Grace presented awards to 25 successful nominees across six categories in Brisbane.

“This year a record 189 applications were received across the state for our Peter Doherty Awards, which is significantly higher than our previous record of 150 applications,” Grace said.

“Among our applicants were 22 members of the 2017 Girl Power Camp alumni, which makes me especially pleased and confident that our STEM education initiatives are achieving success.

“This year we are celebrating 16 years of the Peter Doherty Awards, which recognise students, teachers, schools, volunteers, mentors and organisations who demonstrate an outstanding and innovative contribution to STEM education in Queensland.”

Grace said the Palaszczuk Government’s strategy to strengthen STEM education in Queensland includes building teacher capability; lifting student achievement; and increasing student participation in STEM.

“The number of jobs in STEM fields is growing at more than twice the rate of other industries and occupations,” she said.

“That’s why we are committed to encouraging more students to engage in STEM, to prepare them for the jobs of the future.

“Under the Advancing STEM in Queensland State Primary Schools Initiative, we are investing $81.3 million over four years for primary schools to develop and enhance students’ learning in STEM subjects.

“I am also pleased to say that all Queensland state school students have access to a library of 16 humanoid robots, through our $660,000 Robotics for the Future initiative.

“Other government STEM initiatives include our annual Premier’s Coding Challenge; STEM Girl Power Initiative; $480,000 in scholarships for teachers in rural and remote areas; and virtual STEM academies that engage and challenge our best and brightest students.

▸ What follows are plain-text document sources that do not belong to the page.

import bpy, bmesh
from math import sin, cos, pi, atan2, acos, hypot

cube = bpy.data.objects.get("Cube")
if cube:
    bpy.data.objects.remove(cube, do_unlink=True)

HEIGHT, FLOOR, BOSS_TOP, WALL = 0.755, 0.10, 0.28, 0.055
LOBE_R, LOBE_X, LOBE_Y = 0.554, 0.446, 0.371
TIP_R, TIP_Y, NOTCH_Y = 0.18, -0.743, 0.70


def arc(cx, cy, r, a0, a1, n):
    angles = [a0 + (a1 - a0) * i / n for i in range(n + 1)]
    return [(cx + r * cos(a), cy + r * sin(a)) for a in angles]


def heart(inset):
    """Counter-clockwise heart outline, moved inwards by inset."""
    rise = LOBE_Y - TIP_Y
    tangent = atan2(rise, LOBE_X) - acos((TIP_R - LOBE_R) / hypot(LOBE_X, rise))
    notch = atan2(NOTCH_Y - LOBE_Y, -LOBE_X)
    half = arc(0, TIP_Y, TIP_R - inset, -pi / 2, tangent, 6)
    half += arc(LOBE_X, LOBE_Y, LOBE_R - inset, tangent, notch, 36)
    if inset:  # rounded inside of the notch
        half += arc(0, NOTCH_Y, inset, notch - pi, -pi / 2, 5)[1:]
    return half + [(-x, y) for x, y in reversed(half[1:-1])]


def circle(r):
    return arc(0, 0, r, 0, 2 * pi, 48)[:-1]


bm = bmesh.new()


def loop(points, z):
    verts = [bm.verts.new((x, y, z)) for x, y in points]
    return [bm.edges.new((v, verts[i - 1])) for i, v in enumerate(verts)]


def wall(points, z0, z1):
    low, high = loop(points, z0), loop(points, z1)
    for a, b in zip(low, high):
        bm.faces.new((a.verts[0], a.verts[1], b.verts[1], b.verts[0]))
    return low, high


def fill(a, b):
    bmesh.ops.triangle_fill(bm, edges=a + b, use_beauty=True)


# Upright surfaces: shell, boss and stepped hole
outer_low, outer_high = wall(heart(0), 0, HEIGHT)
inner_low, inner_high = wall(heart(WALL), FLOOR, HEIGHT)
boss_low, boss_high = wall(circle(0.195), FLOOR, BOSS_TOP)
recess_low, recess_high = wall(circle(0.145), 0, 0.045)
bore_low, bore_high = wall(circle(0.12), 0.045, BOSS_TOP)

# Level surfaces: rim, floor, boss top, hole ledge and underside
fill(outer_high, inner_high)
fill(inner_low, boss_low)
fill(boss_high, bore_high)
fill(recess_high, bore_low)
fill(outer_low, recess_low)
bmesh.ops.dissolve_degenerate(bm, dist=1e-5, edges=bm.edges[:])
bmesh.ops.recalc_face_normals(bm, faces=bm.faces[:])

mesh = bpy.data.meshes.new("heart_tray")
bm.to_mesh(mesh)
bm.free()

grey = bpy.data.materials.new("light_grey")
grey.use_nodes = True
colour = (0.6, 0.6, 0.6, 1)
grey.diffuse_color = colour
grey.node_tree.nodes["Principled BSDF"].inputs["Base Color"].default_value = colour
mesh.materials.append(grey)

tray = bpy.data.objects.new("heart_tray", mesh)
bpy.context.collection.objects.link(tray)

“We also maintain the STEM hub website for parents and students; and operate the Queensland Coding Academy with resources for teachers and students.”

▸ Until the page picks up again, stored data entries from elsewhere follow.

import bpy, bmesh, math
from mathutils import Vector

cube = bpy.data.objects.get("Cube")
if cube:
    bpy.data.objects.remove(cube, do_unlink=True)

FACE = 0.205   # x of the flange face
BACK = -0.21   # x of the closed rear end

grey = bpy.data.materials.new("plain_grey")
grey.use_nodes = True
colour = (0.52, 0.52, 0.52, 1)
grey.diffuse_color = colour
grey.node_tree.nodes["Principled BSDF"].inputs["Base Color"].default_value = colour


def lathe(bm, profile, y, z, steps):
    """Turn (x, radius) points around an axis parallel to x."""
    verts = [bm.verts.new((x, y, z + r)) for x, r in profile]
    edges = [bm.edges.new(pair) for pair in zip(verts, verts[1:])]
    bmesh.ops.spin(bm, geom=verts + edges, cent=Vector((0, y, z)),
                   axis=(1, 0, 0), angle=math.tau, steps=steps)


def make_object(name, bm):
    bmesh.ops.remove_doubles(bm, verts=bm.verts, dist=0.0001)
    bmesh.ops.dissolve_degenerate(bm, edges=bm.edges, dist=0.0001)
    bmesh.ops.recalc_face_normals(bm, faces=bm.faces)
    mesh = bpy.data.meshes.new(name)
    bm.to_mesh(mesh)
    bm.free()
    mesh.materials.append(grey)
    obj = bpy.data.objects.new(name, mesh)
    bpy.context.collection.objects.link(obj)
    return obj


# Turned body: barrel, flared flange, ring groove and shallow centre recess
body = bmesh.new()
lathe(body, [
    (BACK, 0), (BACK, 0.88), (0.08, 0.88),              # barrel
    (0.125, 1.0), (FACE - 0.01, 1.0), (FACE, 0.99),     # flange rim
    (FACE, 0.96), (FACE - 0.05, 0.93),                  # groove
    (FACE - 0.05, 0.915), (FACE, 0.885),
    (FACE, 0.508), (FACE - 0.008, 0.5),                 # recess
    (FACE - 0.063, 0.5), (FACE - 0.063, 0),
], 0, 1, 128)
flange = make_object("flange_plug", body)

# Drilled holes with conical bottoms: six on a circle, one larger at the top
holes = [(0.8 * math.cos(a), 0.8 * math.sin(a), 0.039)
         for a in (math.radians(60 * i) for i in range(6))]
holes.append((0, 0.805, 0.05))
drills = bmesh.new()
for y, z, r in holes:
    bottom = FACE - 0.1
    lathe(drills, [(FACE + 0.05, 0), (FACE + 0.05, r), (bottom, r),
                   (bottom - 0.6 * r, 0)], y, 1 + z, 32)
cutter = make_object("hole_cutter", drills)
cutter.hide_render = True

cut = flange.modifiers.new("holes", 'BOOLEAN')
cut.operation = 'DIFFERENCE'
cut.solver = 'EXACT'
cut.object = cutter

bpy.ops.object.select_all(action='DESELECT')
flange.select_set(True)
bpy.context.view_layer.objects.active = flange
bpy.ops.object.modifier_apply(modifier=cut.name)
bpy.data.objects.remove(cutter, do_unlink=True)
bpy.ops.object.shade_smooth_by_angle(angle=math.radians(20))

Grace thanked students, parents, teachers, principals and organisations who continue to work together to promote and encourage STEM education in state and non-state schools across Queensland.

The awards are named after Professor Peter Doherty, a Brisbane-born Nobel Prize winning scientist and former student of Indooroopilly State High School.


2019 Peter Doherty successful applicants list

Outstanding Senior STEM Student Awards — 12 winners

 Outstanding Aboriginal and Torres Strait Islander Senior STEM Student Awards — 4 winners

 Outstanding Teacher of STEM Awards — 5 winners

 Outstanding STEM Support Officer Awards — 2 winners

 Outstanding School STEM Award

STEM Education Partnership Award